By heaven, I’d thrash the life out of you… if I didn’t have to read the Nine O’Clock News.

The Green Man (1956) (SPOILERS) The Green movie from Launder and Gilliat starring Alastair Sim that isn’t Green for Danger. Which is to say, The Green Man can’t quite scale the heady heights of that decade-earlier murder mystery triumph, but neither is it any slouch. Sim is the antagonist this time – albeit a very affable, Sim-ish one – and his sometime protégée, a young George Cole, the hero. If the plot is entirely absurd, Robert Day’s movie wastes no time probing such insufficiencies, ensuring it is very funny, lively and beautifully performed.

Well, I’ll be damned. It’s the gentleman guppy.
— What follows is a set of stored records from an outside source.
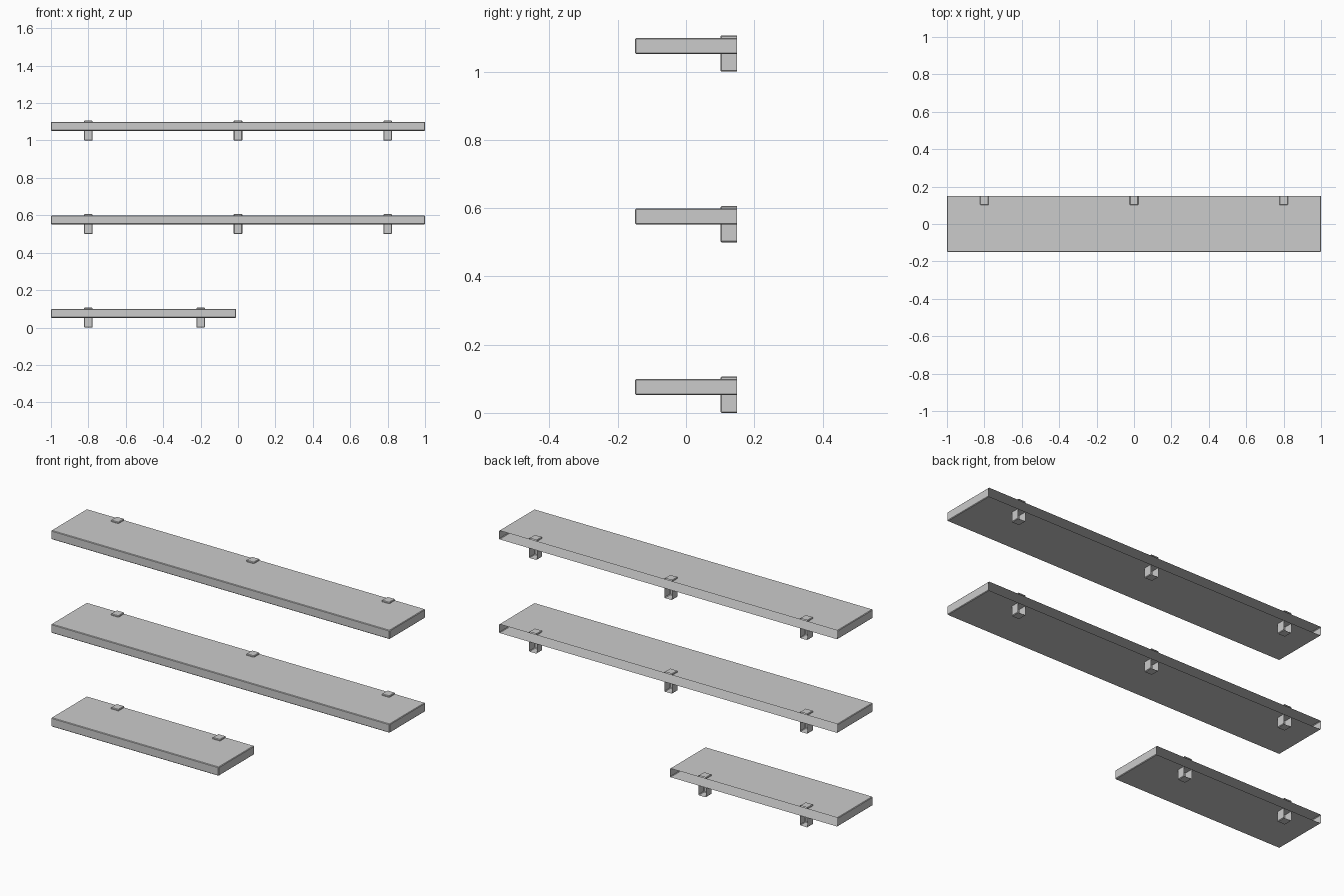
import bpy, bmesh

if "Cube" in bpy.data.objects:
    bpy.data.objects.remove(bpy.data.objects["Cube"])

Y_BACK = 0.149  # wall plane, left open on every part


def open_box(name, x0, x1, y0, z0, z1, bevel, open_side=0):
    """Bevelled box with no back; open_side +1/-1 also removes its top/bottom."""
    bm = bmesh.new()
    bmesh.ops.create_cube(bm, size=1)
    for v in bm.verts:
        v.co.x = x1 if v.co.x > 0 else x0
        v.co.y = Y_BACK if v.co.y > 0 else y0
        v.co.z = z1 if v.co.z > 0 else z0
    bm.normal_update()
    gone = [f for f in bm.faces
            if f.normal.y > 0.9 or (open_side and f.normal.z * open_side > 0.9)]
    bmesh.ops.delete(bm, geom=gone, context='FACES')
    edges = [e for e in bm.edges if not e.is_boundary]
    bmesh.ops.bevel(bm, geom=edges, offset=bevel, segments=1,
                    affect='EDGES', profile=0.5)
    mesh = bpy.data.meshes.new(name)
    bm.to_mesh(mesh)
    bm.free()
    obj = bpy.data.objects.new(name, mesh)
    bpy.context.collection.objects.link(obj)
    return obj


# name, base height, right end, bracket positions
shelves = [
    ("lower", 0.0, -0.01, (-0.8, -0.2)),
    ("middle", 0.5, 1.0, (-0.8, 0.0, 0.8)),
    ("upper", 1.0, 1.0, (-0.8, 0.0, 0.8)),
]

for name, z, right, brackets in shelves:
    # Shelf board
    open_box(name + "_shelf", -1.0, right, -0.149, z + 0.052, z + 0.099, 0.003)
    for i, x in enumerate(brackets, 1):
        # Support block under the board and clamp cap above it
        open_box(f"{name}_bracket_block_{i}", x - 0.023, x + 0.023, 0.101,
                 z, z + 0.052, 0.003, 1)
        open_box(f"{name}_bracket_cap_{i}", x - 0.023, x + 0.023, 0.101,
                 z + 0.099, z + 0.106, 0.003, -1)
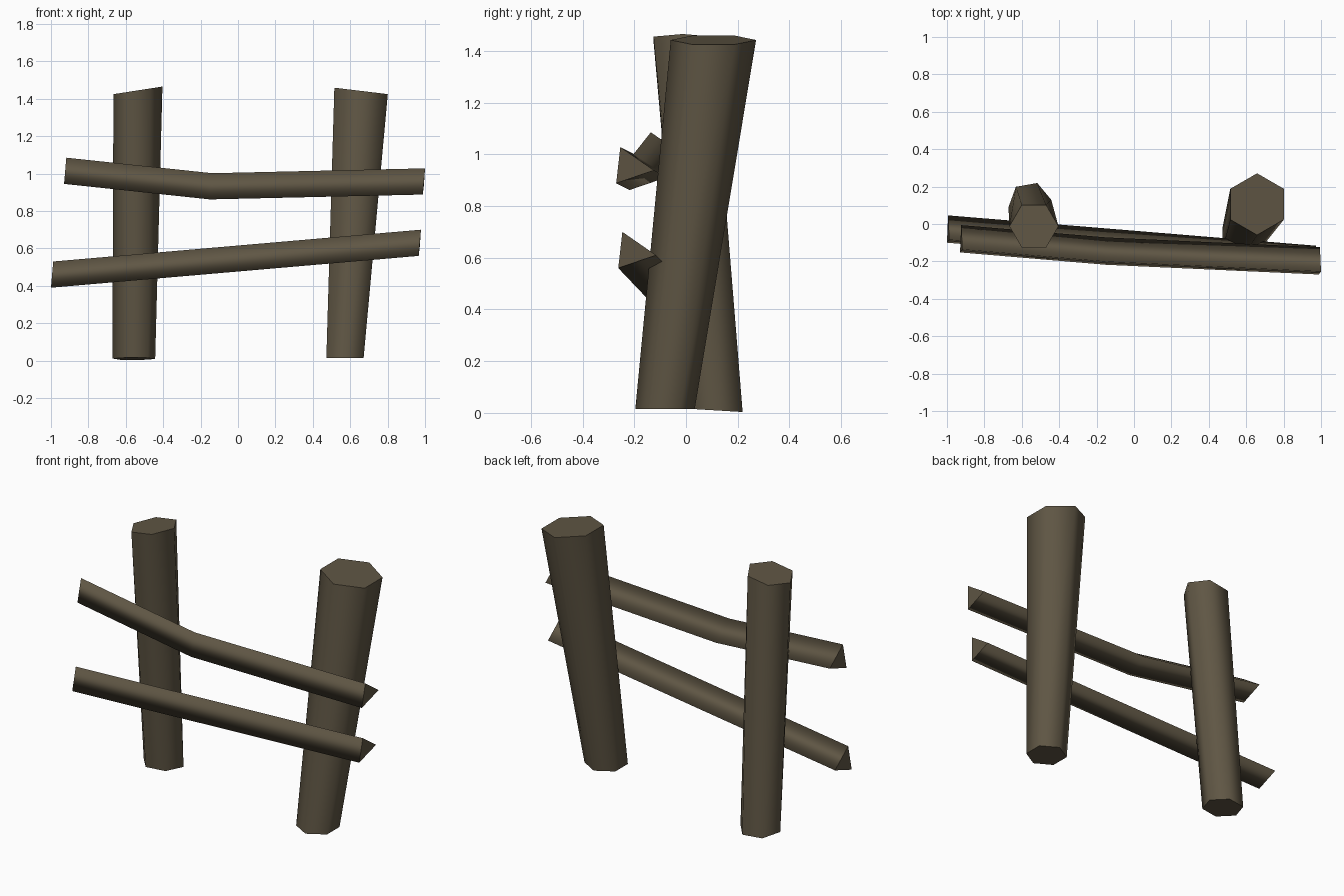
import bpy, math
from mathutils import Vector

if "Cube" in bpy.data.objects:
    bpy.data.objects.remove(bpy.data.objects["Cube"])

wood = bpy.data.materials.new("weathered brown wood")
wood.diffuse_color = (0.115, 0.093, 0.058, 1)
wood.use_nodes = True
wood.node_tree.nodes["Principled BSDF"].inputs["Base Color"].default_value = wood.diffuse_color


def loft(name, rings):
    """Skin a row of matching rings, smooth along the sides with crisp end caps."""
    n = len(rings[0])
    verts = [p for ring in rings for p in ring]
    faces = []
    for r in range(len(rings) - 1):
        for i in range(n):
            j = (i + 1) % n
            faces.append((r * n + i, r * n + j, (r + 1) * n + j, (r + 1) * n + i))
    last = (len(rings) - 1) * n
    faces.append(tuple(reversed(range(n))))
    faces.append(tuple(range(last, last + n)))
    mesh = bpy.data.meshes.new(name)
    mesh.from_pydata(verts, [], faces)
    mesh.materials.append(wood)
    for p in mesh.polygons:
        p.use_smooth = True
    for e in mesh.edges:
        a, b = e.vertices
        e.use_edge_sharp = (a < n and b < n) or (a >= last and b >= last)
    obj = bpy.data.objects.new(name, mesh)
    bpy.context.collection.objects.link(obj)
    return obj


def hexagon(center, radius, turn, slope_x=0.0, slope_y=0.0):
    """Six-sided post end, cut at a slant."""
    ring = []
    for i in range(6):
        a = math.radians(turn + 60 * i)
        dx, dy = radius * math.cos(a), radius * math.sin(a)
        ring.append(Vector(center) + Vector((dx, dy, slope_x * dx + slope_y * dy)))
    return ring


def triangle(x, y, z):
    """Split-rail section, placed by its lower front corner."""
    base = Vector((x, y, z))
    return [base, base + Vector((0.006, 0.146, 0.05)), base + Vector((0.012, 0.016, 0.14))]


# Leaning hexagonal posts, wider at the top
loft("left_post", [
    hexagon((-0.557, 0.11, 0.01), 0.116, 10, 0, -0.06),
    hexagon((-0.535, -0.012, 1.445), 0.131, 0, 0.155, 0)])
loft("right_post", [
    hexagon((0.572, -0.081, 0.015), 0.115, 90),
    hexagon((0.658, 0.106, 1.442), 0.165, 90, -0.12, 0)])

# Three-sided rails nailed across the front
loft("lower_rail", [triangle(-1.0, -0.1, 0.39), triangle(0.966, -0.262, 0.56)])
loft("upper_rail", [
    triangle(-0.93, -0.152, 0.945),
    triangle(-0.15, -0.218, 0.862),
    triangle(0.988, -0.27, 0.888)])
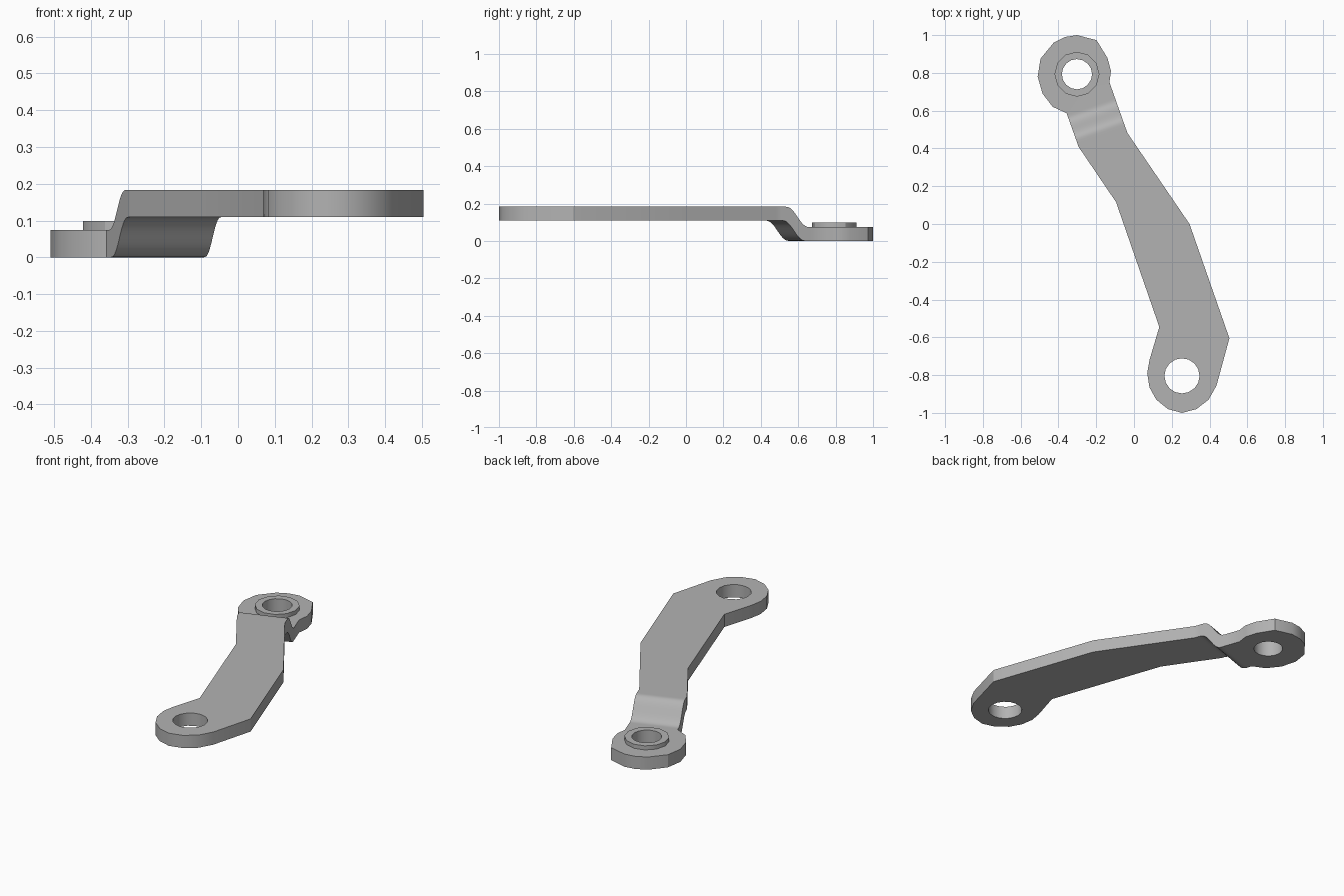
import bpy, bmesh, math
from mathutils import Vector

cube = bpy.data.objects.get("Cube")
if cube:
    bpy.data.objects.remove(cube, do_unlink=True)

steel = bpy.data.materials.new("grey steel")
steel.use_nodes = True
COLOUR = (0.45, 0.45, 0.45, 1)
steel.diffuse_color = COLOUR
steel.node_tree.nodes["Principled BSDF"].inputs["Base Color"].default_value = COLOUR

THICK = 0.074
RISE = 0.109                              # height of the raised arm above the low end
FOLD = Vector((-0.33, 0.944)).normalized()  # direction running down the bend
HIGH_HOLE = (0.254, -0.804)
LOW_HOLE = (-0.302, 0.793)


def ring(centre, radius, sides):
    return [(centre[0] + radius * math.cos(2 * math.pi * i / sides),
             centre[1] + radius * math.sin(2 * math.pi * i / sides)) for i in range(sides)]


def step(s, start, end):
    """Smooth fall from 1 to 0 between start and end."""
    t = min(max((s - start) / (end - start), 0), 1)
    return 1 - t * t * t * (t * (6 * t - 15) + 10)


def plate(name, loops, bottom, top, cuts=()):
    """Prism from an outline with holes; bottom and top give z along the fold direction."""
    bm = bmesh.new()
    for loop in loops:
        vs = [bm.verts.new((x, y, 0)) for x, y in loop]
        for i, v in enumerate(vs):
            bm.edges.new((v, vs[i - 1]))
    bmesh.ops.triangle_fill(bm, use_beauty=True, edges=bm.edges[:], normal=(0, 0, 1))
    for s in cuts:
        bmesh.ops.bisect_plane(bm, geom=bm.verts[:] + bm.edges[:] + bm.faces[:],
                               plane_co=(FOLD * s).to_3d(), plane_no=FOLD.to_3d())
    lower = bm.verts[:]
    made = bmesh.ops.extrude_face_region(bm, geom=bm.faces[:], use_keep_orig=True)["geom"]
    upper = [g for g in made if isinstance(g, bmesh.types.BMVert)]
    for verts, height in ((lower, bottom), (upper, top)):
        for v in verts:
            v.co.z = height(v.co.xy.dot(FOLD))
    bmesh.ops.recalc_face_normals(bm, faces=bm.faces[:])
    mesh = bpy.data.meshes.new(name)
    bm.to_mesh(mesh)
    bm.free()
    mesh.materials.append(steel)
    obj = bpy.data.objects.new(name, mesh)
    bpy.context.collection.objects.link(obj)
    bpy.ops.object.select_all(action='DESELECT')
    obj.select_set(True)
    bpy.context.view_layer.objects.active = obj
    bpy.ops.object.shade_smooth_by_angle(angle=math.radians(30))
    return obj


# Lever arm outline: low eye, cranked arm, high eye
outline = [
    (-0.51, 0.78), (-0.495, 0.875), (-0.425, 0.96), (-0.365, 0.99), (-0.302, 1.0),
    (-0.198, 0.973), (-0.14, 0.878), (-0.122, 0.81), (-0.13, 0.75),
    (-0.035, 0.482), (0.294, 0.0), (0.505, -0.605),
    (0.437, -0.855), (0.395, -0.93), (0.33, -0.98), (0.254, -1.0), (0.18, -0.98),
    (0.118, -0.93), (0.082, -0.865), (0.07, -0.79), (0.082, -0.72),
    (0.134, -0.545), (-0.095, 0.116), (-0.293, 0.408), (-0.357, 0.587),
    (-0.43, 0.62), (-0.484, 0.69)]

plate("lever_arm",
      [outline, ring(HIGH_HOLE, 0.093, 16), ring(LOW_HOLE, 0.08, 16)],
      lambda s: RISE * step(s, 0.495, 0.64),
      lambda s: THICK + RISE * step(s, 0.515, 0.66),
      [0.495 + 0.165 * i / 16 for i in range(17)])

# Raised collar around the low eye
plate("collar",
      [ring(LOW_HOLE, 0.119, 12), ring(LOW_HOLE, 0.08, 16)],
      lambda s: THICK, lambda s: 0.098)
Waterworld (1995) (SPOILERS) The production and budgetary woes of “ Kevin’s Gate ” will forever overshadow the movie’s content (and while it may have been the most expensive movie ever to that point – adjusted for inflation, it seems only Cleopatra came close – it has since turned a profit). However, should you somehow manage to avoid the distraction of those legendary problems, the real qualitative concerns are sure to come sailing over the cognitive horizon eventually; Waterworld is just so damned derivative. It’s a seafaring Mad Max. Peter Rader, who first came up with the idea in 1986, admitted as much. David Twohy, who later came aboard, also cited Mad Max 2 ; that kind of rip-off aspect – Jaws birthing Piranha – makes it unsurprising Waterworld was once under consideration by Roger Corman (he couldn’t cost it cheaply enough). Ultimately, there’s never a sufficient sense the movie has managed to become its own thing. Which is a bummer, because it’s frequently quite good fun.